**** Extracted entries ****

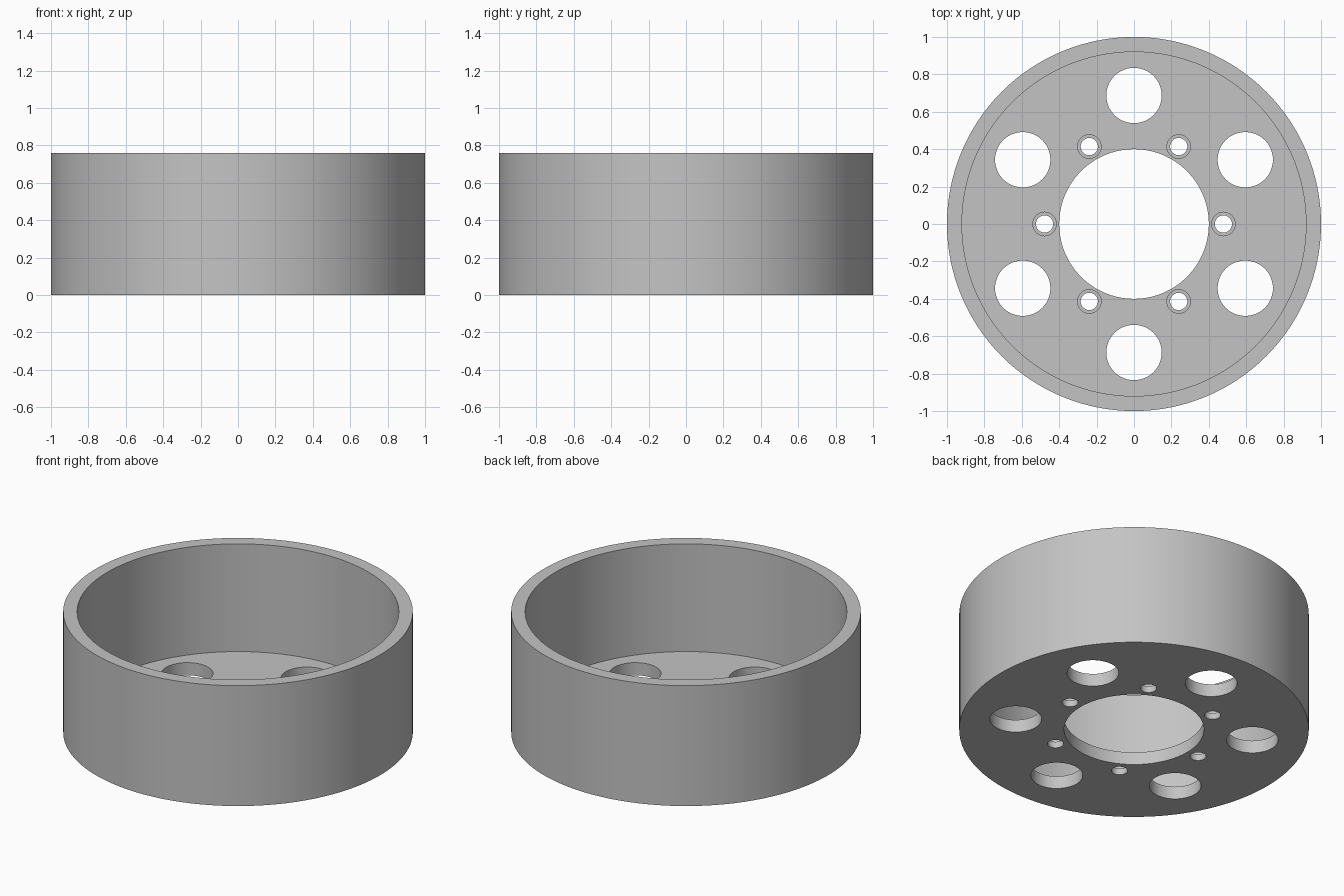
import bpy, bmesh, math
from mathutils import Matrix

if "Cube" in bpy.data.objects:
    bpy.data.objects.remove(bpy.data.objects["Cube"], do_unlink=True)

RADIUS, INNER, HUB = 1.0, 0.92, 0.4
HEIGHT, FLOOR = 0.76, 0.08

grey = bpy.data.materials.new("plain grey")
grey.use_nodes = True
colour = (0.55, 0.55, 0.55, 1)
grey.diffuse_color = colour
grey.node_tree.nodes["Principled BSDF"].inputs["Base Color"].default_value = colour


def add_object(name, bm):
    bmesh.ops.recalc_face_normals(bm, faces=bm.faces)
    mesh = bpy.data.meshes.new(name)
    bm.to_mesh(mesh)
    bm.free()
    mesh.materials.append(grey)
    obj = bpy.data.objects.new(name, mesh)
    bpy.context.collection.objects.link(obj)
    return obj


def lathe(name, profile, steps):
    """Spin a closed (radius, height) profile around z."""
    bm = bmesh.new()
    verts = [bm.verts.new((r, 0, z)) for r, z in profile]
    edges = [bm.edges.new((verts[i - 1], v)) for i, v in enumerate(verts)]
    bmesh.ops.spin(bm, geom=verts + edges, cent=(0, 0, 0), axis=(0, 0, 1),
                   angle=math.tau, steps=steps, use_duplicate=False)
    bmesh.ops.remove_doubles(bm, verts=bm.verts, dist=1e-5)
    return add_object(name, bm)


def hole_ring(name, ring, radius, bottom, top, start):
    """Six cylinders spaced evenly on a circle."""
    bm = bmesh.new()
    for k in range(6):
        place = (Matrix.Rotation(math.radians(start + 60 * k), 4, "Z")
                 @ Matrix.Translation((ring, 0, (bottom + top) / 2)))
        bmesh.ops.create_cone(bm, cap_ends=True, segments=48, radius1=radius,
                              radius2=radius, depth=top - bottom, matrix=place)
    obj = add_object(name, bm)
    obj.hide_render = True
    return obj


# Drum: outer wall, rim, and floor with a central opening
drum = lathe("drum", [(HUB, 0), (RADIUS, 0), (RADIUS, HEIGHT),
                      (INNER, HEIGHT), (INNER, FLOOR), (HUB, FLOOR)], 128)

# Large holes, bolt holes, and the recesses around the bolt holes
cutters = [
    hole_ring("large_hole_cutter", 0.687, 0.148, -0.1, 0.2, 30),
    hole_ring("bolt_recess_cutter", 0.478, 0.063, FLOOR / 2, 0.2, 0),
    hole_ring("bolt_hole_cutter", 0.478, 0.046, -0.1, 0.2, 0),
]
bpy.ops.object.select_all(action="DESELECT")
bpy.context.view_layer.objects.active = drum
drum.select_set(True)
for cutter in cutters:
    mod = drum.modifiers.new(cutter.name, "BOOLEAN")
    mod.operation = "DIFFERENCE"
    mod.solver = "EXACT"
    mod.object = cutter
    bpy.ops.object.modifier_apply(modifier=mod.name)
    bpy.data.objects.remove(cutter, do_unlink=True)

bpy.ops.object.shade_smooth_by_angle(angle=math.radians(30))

****
**** Extracted entries ****

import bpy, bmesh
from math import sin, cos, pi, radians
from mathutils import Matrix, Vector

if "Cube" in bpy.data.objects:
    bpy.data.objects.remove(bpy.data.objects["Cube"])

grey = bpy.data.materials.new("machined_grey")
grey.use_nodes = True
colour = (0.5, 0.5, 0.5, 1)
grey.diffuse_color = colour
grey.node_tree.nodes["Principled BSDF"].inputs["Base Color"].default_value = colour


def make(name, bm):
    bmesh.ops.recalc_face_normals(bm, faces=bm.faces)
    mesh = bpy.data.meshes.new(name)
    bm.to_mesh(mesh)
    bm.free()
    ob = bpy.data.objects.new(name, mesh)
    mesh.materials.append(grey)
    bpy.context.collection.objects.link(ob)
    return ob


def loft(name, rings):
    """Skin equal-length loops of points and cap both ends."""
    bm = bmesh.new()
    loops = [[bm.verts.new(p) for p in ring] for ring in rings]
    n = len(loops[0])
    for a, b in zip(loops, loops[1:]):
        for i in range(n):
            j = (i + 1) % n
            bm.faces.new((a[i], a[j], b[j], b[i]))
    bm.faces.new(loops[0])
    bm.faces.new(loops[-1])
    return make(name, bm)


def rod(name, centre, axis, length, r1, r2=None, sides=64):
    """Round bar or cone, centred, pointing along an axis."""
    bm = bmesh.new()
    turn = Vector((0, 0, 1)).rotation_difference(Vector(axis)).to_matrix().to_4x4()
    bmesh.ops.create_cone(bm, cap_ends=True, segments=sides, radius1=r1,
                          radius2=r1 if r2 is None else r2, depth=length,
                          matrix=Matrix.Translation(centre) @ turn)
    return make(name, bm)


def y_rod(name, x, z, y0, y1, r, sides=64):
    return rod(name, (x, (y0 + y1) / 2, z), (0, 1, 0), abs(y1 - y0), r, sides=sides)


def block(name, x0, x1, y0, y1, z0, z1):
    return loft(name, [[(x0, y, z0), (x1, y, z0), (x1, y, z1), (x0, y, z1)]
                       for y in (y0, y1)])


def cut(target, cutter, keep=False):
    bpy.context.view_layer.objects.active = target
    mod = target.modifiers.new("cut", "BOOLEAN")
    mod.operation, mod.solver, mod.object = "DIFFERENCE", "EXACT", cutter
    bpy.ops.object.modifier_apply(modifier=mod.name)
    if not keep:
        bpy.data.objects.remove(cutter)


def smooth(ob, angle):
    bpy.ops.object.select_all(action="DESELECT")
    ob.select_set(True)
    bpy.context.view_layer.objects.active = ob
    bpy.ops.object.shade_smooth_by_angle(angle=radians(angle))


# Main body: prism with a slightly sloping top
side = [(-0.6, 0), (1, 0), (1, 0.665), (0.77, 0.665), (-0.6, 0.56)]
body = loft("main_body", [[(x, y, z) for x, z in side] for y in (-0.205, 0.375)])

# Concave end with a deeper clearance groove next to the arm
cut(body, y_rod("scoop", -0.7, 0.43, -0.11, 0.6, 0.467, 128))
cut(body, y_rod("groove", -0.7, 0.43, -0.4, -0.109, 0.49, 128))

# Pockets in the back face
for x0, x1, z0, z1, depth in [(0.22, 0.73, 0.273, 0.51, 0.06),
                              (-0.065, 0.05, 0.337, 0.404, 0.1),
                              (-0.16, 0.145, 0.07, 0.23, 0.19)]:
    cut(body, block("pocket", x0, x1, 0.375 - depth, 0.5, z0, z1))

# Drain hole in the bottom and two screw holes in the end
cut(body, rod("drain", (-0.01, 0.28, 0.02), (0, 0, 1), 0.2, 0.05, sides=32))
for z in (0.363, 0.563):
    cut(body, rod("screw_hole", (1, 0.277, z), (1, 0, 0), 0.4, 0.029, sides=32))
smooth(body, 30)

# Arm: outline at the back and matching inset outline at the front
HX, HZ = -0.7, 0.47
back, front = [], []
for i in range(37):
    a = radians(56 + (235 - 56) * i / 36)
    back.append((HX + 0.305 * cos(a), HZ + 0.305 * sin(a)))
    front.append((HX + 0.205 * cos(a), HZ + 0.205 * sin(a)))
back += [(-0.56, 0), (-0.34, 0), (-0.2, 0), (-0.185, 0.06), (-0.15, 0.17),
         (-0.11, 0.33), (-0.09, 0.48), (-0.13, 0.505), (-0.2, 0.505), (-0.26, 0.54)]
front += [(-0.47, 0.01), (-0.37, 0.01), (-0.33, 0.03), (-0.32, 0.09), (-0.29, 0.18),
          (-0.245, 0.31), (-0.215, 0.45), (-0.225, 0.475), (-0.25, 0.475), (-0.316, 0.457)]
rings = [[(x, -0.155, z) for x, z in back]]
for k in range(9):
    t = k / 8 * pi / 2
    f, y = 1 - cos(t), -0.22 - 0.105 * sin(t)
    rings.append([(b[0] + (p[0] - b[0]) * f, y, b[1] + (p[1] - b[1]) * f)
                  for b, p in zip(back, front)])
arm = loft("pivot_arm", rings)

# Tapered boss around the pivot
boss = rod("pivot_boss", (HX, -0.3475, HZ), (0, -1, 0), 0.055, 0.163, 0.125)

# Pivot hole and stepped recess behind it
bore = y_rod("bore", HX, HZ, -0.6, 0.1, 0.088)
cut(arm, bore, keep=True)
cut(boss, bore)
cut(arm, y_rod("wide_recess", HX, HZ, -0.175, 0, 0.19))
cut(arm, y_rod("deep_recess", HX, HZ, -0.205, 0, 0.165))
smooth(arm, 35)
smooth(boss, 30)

****

An exact, complete copy of the lines above from the one with "bpy.context.view_layer.objects.active = drum" through the one with "bpy.data.objects.remove(cutter, do_unlink=True)" is the whole answer.

bpy.context.view_layer.objects.active = drum
drum.select_set(True)
for cutter in cutters:
    mod = drum.modifiers.new(cutter.name, "BOOLEAN")
    mod.operation = "DIFFERENCE"
    mod.solver = "EXACT"
    mod.object = cutter
    bpy.ops.object.modifier_apply(modifier=mod.name)
    bpy.data.objects.remove(cutter, do_unlink=True)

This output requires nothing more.